━━━ TASK DATA
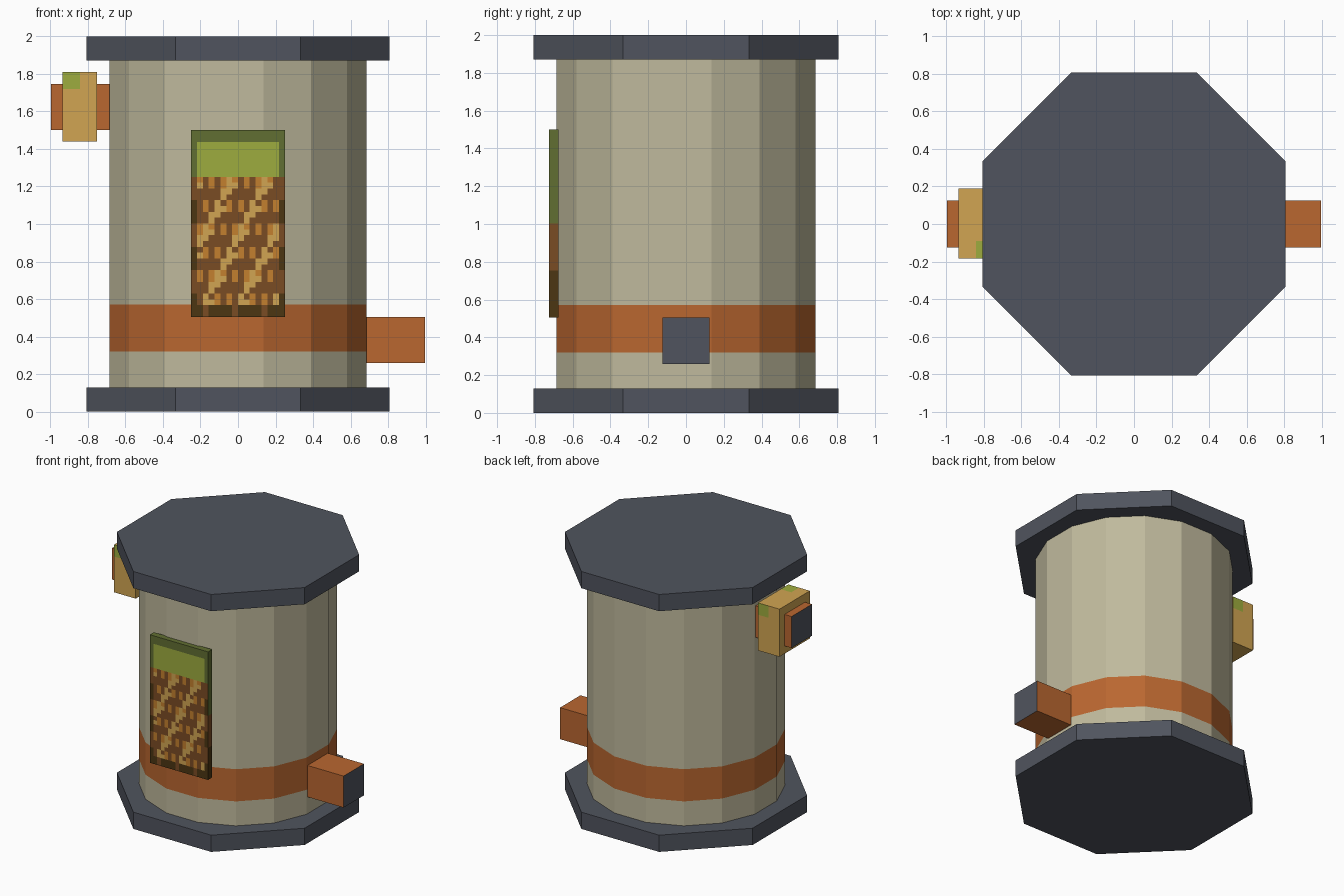
import bpy, bmesh, math
from mathutils import Matrix

cube = bpy.data.objects.get("Cube")
if cube:
    bpy.data.objects.remove(cube)


def material(name, *srgb):
    """Flat material from 0-255 sRGB values, stored as linear."""
    lin = [((c / 255 + 0.055) / 1.055) ** 2.4 for c in srgb] + [1]
    mat = bpy.data.materials.new(name)
    mat.use_nodes = True
    mat.diffuse_color = lin
    node = mat.node_tree.nodes["Principled BSDF"]
    node.inputs["Base Color"].default_value = lin
    node.inputs["Roughness"].default_value = 0.9
    return mat


slate = material("slate", 80, 84, 94)
cream = material("cream", 192, 186, 157)
rust = material("rust", 186, 103, 48)
gold = material("gold", 209, 165, 82)
lime = material("lime", 158, 172, 62)
olive = material("olive", 97, 110, 50)
brown = material("brown", 122, 76, 36)
amber = material("amber", 196, 128, 46)
umber = material("umber", 76, 54, 18)


def finish(bm, name, mats, rule=None):
    """Turn the bmesh into an object, colouring faces by a rule."""
    bmesh.ops.recalc_face_normals(bm, faces=bm.faces)
    if rule:
        for f in bm.faces:
            f.material_index = rule(f.calc_center_median(), f.normal)
    me = bpy.data.meshes.new(name)
    bm.to_mesh(me)
    bm.free()
    for m in mats:
        me.materials.append(m)
    ob = bpy.data.objects.new(name, me)
    bpy.context.collection.objects.link(ob)
    return ob


def prism(name, sides, apothem, z0, z1, mats, cuts=(), rule=None):
    """Upright regular prism with a flat side to the front."""
    bm = bmesh.new()
    r = apothem / math.cos(math.pi / sides)
    bmesh.ops.create_cone(
        bm, cap_ends=True, segments=sides, radius1=r, radius2=r, depth=z1 - z0,
        matrix=Matrix.Translation((0, 0, (z0 + z1) / 2))
        @ Matrix.Rotation(math.pi / sides, 4, "Z"))
    for z in cuts:
        bmesh.ops.bisect_plane(bm, geom=bm.verts[:] + bm.edges[:] + bm.faces[:],
                               plane_co=(0, 0, z), plane_no=(0, 0, 1))
    return finish(bm, name, mats, rule)


def box(name, lo, hi, mats, cuts=(), rule=None):
    """Box between two corners, sliced by (axis, position) cuts."""
    bm = bmesh.new()
    bmesh.ops.create_cube(bm, size=1)
    for v in bm.verts:
        v.co = [(a + b) / 2 + c * (b - a) for a, b, c in zip(lo, hi, v.co)]
    for axis, pos in cuts:
        no = [int(i == axis) for i in range(3)]
        bmesh.ops.bisect_plane(bm, geom=bm.verts[:] + bm.edges[:] + bm.faces[:],
                               plane_co=[n * pos for n in no], plane_no=no)
    return finish(bm, name, mats, rule)


# Tank body with a painted band
prism("tank_body", 16, 0.685, 0.1, 1.9, [cream, rust], cuts=(0.32, 0.57),
      rule=lambda c, n: int(0.32 < c.z < 0.57 and abs(n.z) < 0.5))

# Octagonal base and lid
for name, z in (("base_plate", 0), ("lid_plate", 1.87)):
    prism(name, 8, 0.807, z, z + 0.13, [slate])

# Square pipes with dark open ends
for name, side, z in (("outlet_pipe", 1, 0.26), ("inlet_pipe", -1, 1.5)):
    x = sorted((side * 0.6, side * 0.995))
    box(name, (x[0], -0.125, z), (x[1], 0.125, z + 0.245), [rust, slate],
        rule=lambda c, n: int(abs(n.x) > 0.5))


# Collar around the inlet, with a lime patch in one corner of some faces
def collar_rule(c, n):
    outer, high = c.x < -0.842, c.z > 1.718
    if abs(n.y) > 0.5:
        return int(high and outer == (n.y < 0))
    return int(n.z > 0.5 and not outer and c.y < -0.09)


box("inlet_collar", (-0.935, -0.185, 1.44), (-0.75, 0.188, 1.81), [gold, lime],
    cuts=((0, -0.842), (1, -0.09), (2, 1.718)), rule=collar_rule)

# Front window: a gridded plate showing the filling under a lime space
COLS, ROWS, BOTTOM, TOP = 16, 32, 0.505, 1.5
LIME, OLIVE, BROWN, AMBER, UMBER, GOLD = range(6)


def window_rule(c, n):
    if n.y > -0.5:
        return OLIVE if c.z > 1 else BROWN if c.z > 0.75 else UMBER
    col = int((c.x + 0.25) / 0.5 * COLS)
    row = int((TOP - c.z) / (TOP - BOTTOM) * ROWS)
    edge = col in (0, COLS - 1)
    if row < 8:
        return OLIVE if edge or row < 2 else LIME
    r = row - 8
    if row >= ROWS - 2:
        return BROWN if col % 5 == 2 else UMBER
    if edge:
        return UMBER if r % 8 > 3 else BROWN
    streak = (col + r // 2) % 6
    if streak == 0 or (streak == 1 and r % 4 in (1, 2)):
        return GOLD
    return AMBER if r % 4 < 2 and (col + r // 4) % 2 else BROWN


bm = bmesh.new()
bmesh.ops.create_grid(bm, x_segments=COLS, y_segments=ROWS, size=0.5)
for v in bm.verts:
    v.co = (v.co.x * 0.5, -0.725, BOTTOM + (v.co.y + 0.5) * (TOP - BOTTOM))
rim = [e for e in bm.edges if e.is_boundary]
wall = bmesh.ops.extrude_edge_only(bm, edges=rim)["geom"]
for v in wall:
    if isinstance(v, bmesh.types.BMVert):
        v.co.y = -0.675
bmesh.ops.holes_fill(bm, edges=[e for e in bm.edges if e.is_boundary], sides=0)
finish(bm, "front_window", [lime, olive, brown, amber, umber, gold], window_rule)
━━━━━━
### ABOUT THIS EXERCISE
Will you restate every entry word for word and omit the images?

### RESULT OF THIS EXERCISE
import bpy, bmesh, math
from mathutils import Matrix

cube = bpy.data.objects.get("Cube")
if cube:
    bpy.data.objects.remove(cube)


def material(name, *srgb):
    """Flat material from 0-255 sRGB values, stored as linear."""
    lin = [((c / 255 + 0.055) / 1.055) ** 2.4 for c in srgb] + [1]
    mat = bpy.data.materials.new(name)
    mat.use_nodes = True
    mat.diffuse_color = lin
    node = mat.node_tree.nodes["Principled BSDF"]
    node.inputs["Base Color"].default_value = lin
    node.inputs["Roughness"].default_value = 0.9
    return mat


slate = material("slate", 80, 84, 94)
cream = material("cream", 192, 186, 157)
rust = material("rust", 186, 103, 48)
gold = material("gold", 209, 165, 82)
lime = material("lime", 158, 172, 62)
olive = material("olive", 97, 110, 50)
brown = material("brown", 122, 76, 36)
amber = material("amber", 196, 128, 46)
umber = material("umber", 76, 54, 18)


def finish(bm, name, mats, rule=None):
    """Turn the bmesh into an object, colouring faces by a rule."""
    bmesh.ops.recalc_face_normals(bm, faces=bm.faces)
    if rule:
        for f in bm.faces:
            f.material_index = rule(f.calc_center_median(), f.normal)
    me = bpy.data.meshes.new(name)
    bm.to_mesh(me)
    bm.free()
    for m in mats:
        me.materials.append(m)
    ob = bpy.data.objects.new(name, me)
    bpy.context.collection.objects.link(ob)
    return ob


def prism(name, sides, apothem, z0, z1, mats, cuts=(), rule=None):
    """Upright regular prism with a flat side to the front."""
    bm = bmesh.new()
    r = apothem / math.cos(math.pi / sides)
    bmesh.ops.create_cone(
        bm, cap_ends=True, segments=sides, radius1=r, radius2=r, depth=z1 - z0,
        matrix=Matrix.Translation((0, 0, (z0 + z1) / 2))
        @ Matrix.Rotation(math.pi / sides, 4, "Z"))
    for z in cuts:
        bmesh.ops.bisect_plane(bm, geom=bm.verts[:] + bm.edges[:] + bm.faces[:],
                               plane_co=(0, 0, z), plane_no=(0, 0, 1))
    return finish(bm, name, mats, rule)


def box(name, lo, hi, mats, cuts=(), rule=None):
    """Box between two corners, sliced by (axis, position) cuts."""
    bm = bmesh.new()
    bmesh.ops.create_cube(bm, size=1)
    for v in bm.verts:
        v.co = [(a + b) / 2 + c * (b - a) for a, b, c in zip(lo, hi, v.co)]
    for axis, pos in cuts:
        no = [int(i == axis) for i in range(3)]
        bmesh.ops.bisect_plane(bm, geom=bm.verts[:] + bm.edges[:] + bm.faces[:],
                               plane_co=[n * pos for n in no], plane_no=no)
    return finish(bm, name, mats, rule)


# Tank body with a painted band
prism("tank_body", 16, 0.685, 0.1, 1.9, [cream, rust], cuts=(0.32, 0.57),
      rule=lambda c, n: int(0.32 < c.z < 0.57 and abs(n.z) < 0.5))

# Octagonal base and lid
for name, z in (("base_plate", 0), ("lid_plate", 1.87)):
    prism(name, 8, 0.807, z, z + 0.13, [slate])

# Square pipes with dark open ends
for name, side, z in (("outlet_pipe", 1, 0.26), ("inlet_pipe", -1, 1.5)):
    x = sorted((side * 0.6, side * 0.995))
    box(name, (x[0], -0.125, z), (x[1], 0.125, z + 0.245), [rust, slate],
        rule=lambda c, n: int(abs(n.x) > 0.5))


# Collar around the inlet, with a lime patch in one corner of some faces
def collar_rule(c, n):
    outer, high = c.x < -0.842, c.z > 1.718
    if abs(n.y) > 0.5:
        return int(high and outer == (n.y < 0))
    return int(n.z > 0.5 and not outer and c.y < -0.09)


box("inlet_collar", (-0.935, -0.185, 1.44), (-0.75, 0.188, 1.81), [gold, lime],
    cuts=((0, -0.842), (1, -0.09), (2, 1.718)), rule=collar_rule)

# Front window: a gridded plate showing the filling under a lime space
COLS, ROWS, BOTTOM, TOP = 16, 32, 0.505, 1.5
LIME, OLIVE, BROWN, AMBER, UMBER, GOLD = range(6)


def window_rule(c, n):
    if n.y > -0.5:
        return OLIVE if c.z > 1 else BROWN if c.z > 0.75 else UMBER
    col = int((c.x + 0.25) / 0.5 * COLS)
    row = int((TOP - c.z) / (TOP - BOTTOM) * ROWS)
    edge = col in (0, COLS - 1)
    if row < 8:
        return OLIVE if edge or row < 2 else LIME
    r = row - 8
    if row >= ROWS - 2:
        return BROWN if col % 5 == 2 else UMBER
    if edge:
        return UMBER if r % 8 > 3 else BROWN
    streak = (col + r // 2) % 6
    if streak == 0 or (streak == 1 and r % 4 in (1, 2)):
        return GOLD
    return AMBER if r % 4 < 2 and (col + r // 4) % 2 else BROWN


bm = bmesh.new()
bmesh.ops.create_grid(bm, x_segments=COLS, y_segments=ROWS, size=0.5)
for v in bm.verts:
    v.co = (v.co.x * 0.5, -0.725, BOTTOM + (v.co.y + 0.5) * (TOP - BOTTOM))
rim = [e for e in bm.edges if e.is_boundary]
wall = bmesh.ops.extrude_edge_only(bm, edges=rim)["geom"]
for v in wall:
    if isinstance(v, bmesh.types.BMVert):
        v.co.y = -0.675
bmesh.ops.holes_fill(bm, edges=[e for e in bm.edges if e.is_boundary], sides=0)
finish(bm, "front_window", [lime, olive, brown, amber, umber, gold], window_rule)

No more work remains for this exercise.